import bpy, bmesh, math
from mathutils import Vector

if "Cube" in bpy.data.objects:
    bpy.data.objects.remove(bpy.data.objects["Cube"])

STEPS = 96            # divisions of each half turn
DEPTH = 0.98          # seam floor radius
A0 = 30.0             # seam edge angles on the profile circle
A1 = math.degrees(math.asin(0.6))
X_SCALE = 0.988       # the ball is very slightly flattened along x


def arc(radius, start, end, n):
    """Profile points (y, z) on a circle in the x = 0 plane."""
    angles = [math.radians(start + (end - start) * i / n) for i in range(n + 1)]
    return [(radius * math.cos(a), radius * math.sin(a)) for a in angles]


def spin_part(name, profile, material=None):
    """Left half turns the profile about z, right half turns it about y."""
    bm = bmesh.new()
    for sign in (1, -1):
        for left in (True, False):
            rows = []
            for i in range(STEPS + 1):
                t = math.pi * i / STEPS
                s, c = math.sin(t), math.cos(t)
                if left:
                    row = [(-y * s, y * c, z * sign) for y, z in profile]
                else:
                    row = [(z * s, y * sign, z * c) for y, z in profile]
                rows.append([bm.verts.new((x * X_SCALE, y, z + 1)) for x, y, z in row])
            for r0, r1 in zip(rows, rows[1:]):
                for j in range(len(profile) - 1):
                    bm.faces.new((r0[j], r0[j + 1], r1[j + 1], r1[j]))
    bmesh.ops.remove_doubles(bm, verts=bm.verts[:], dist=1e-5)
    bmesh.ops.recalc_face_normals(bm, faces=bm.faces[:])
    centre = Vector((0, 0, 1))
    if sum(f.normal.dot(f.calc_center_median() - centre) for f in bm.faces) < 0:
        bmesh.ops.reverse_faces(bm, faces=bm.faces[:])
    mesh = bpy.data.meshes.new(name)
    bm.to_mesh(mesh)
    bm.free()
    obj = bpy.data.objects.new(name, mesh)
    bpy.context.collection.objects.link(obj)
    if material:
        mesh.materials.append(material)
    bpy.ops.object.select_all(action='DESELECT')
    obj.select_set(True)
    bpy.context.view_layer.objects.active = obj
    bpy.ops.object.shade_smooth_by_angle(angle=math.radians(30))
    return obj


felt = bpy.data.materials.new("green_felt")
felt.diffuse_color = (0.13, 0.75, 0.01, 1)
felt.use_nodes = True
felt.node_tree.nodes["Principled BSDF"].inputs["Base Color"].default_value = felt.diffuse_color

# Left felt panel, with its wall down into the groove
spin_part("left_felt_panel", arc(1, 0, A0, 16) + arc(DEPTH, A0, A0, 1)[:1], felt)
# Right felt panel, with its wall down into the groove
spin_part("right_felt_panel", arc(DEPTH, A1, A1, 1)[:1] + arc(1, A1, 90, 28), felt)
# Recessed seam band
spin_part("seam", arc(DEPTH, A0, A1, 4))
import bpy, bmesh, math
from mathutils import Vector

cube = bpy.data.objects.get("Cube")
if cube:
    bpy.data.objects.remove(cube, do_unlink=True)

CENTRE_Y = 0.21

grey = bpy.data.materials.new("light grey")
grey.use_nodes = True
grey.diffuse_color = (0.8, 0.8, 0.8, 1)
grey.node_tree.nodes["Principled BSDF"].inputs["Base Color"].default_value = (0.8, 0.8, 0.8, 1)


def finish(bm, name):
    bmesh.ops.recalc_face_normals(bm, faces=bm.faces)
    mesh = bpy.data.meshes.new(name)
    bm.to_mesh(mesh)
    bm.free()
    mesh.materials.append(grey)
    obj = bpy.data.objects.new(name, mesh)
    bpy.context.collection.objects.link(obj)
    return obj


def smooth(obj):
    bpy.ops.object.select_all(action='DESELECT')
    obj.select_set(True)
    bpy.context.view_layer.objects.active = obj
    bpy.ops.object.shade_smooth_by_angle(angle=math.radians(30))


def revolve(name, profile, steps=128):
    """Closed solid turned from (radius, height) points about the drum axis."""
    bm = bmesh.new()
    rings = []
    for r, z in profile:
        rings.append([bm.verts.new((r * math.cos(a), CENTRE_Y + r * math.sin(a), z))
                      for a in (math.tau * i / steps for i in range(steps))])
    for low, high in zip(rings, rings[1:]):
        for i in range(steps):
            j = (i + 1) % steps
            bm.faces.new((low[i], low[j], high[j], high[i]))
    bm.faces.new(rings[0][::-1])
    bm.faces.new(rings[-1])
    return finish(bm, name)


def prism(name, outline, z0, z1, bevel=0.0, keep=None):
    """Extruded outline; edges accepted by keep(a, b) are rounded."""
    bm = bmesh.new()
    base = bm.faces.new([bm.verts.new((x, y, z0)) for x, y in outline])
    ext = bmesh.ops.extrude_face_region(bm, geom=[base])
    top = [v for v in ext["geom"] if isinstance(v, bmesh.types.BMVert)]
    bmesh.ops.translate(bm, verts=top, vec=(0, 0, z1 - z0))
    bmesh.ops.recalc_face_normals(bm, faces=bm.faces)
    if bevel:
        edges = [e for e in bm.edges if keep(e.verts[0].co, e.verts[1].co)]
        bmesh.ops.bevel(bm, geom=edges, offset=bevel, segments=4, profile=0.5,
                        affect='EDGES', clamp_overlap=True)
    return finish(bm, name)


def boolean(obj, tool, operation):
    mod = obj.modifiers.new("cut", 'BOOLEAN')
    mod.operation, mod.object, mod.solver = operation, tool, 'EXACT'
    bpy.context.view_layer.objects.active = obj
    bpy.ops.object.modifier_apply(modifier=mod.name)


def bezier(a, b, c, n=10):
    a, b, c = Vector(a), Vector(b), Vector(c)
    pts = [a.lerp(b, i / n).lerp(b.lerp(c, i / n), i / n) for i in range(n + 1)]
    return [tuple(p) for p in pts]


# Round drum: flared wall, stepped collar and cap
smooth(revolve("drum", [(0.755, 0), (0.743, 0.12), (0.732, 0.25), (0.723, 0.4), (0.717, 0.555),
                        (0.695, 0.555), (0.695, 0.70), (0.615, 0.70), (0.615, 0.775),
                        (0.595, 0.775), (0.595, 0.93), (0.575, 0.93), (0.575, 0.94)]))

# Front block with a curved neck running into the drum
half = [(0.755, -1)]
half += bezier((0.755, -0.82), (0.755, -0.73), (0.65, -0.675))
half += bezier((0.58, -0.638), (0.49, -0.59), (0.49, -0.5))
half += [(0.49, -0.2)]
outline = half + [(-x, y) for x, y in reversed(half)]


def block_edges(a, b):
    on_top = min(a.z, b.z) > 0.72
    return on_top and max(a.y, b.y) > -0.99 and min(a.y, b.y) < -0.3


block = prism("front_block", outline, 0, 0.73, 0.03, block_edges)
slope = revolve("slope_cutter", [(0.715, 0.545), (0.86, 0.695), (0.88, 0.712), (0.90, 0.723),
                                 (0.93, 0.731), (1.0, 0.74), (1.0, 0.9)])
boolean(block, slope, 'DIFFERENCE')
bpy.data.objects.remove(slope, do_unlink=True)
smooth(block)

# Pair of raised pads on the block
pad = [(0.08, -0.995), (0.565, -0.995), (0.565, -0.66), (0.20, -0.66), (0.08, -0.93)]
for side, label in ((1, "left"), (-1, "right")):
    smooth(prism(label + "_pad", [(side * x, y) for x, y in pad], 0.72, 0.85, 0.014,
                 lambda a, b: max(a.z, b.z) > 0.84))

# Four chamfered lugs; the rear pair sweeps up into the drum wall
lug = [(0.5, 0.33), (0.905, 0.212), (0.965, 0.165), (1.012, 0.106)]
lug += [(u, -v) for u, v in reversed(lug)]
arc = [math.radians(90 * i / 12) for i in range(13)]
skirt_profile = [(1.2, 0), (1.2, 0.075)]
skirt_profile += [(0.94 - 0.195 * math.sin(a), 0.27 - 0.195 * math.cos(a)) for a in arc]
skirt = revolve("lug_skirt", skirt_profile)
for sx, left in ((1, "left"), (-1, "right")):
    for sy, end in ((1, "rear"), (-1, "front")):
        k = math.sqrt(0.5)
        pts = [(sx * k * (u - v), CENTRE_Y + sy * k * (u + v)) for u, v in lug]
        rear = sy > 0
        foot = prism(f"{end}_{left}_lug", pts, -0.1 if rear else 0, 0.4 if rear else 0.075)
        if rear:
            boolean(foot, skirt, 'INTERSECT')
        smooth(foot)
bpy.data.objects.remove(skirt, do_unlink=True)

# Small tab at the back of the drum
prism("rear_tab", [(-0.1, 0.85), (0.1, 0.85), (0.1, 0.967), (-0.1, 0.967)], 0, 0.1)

■ ■ ■ ■ ■

▸ **Task objective**: Scan the records for the string "foot". Copy each line in which it appears.

▸ **Solution**:
        foot = prism(f"{end}_{left}_lug", pts, -0.1 if rear else 0, 0.4 if rear else 0.075)
            boolean(foot, skirt, 'INTERSECT')
        smooth(foot)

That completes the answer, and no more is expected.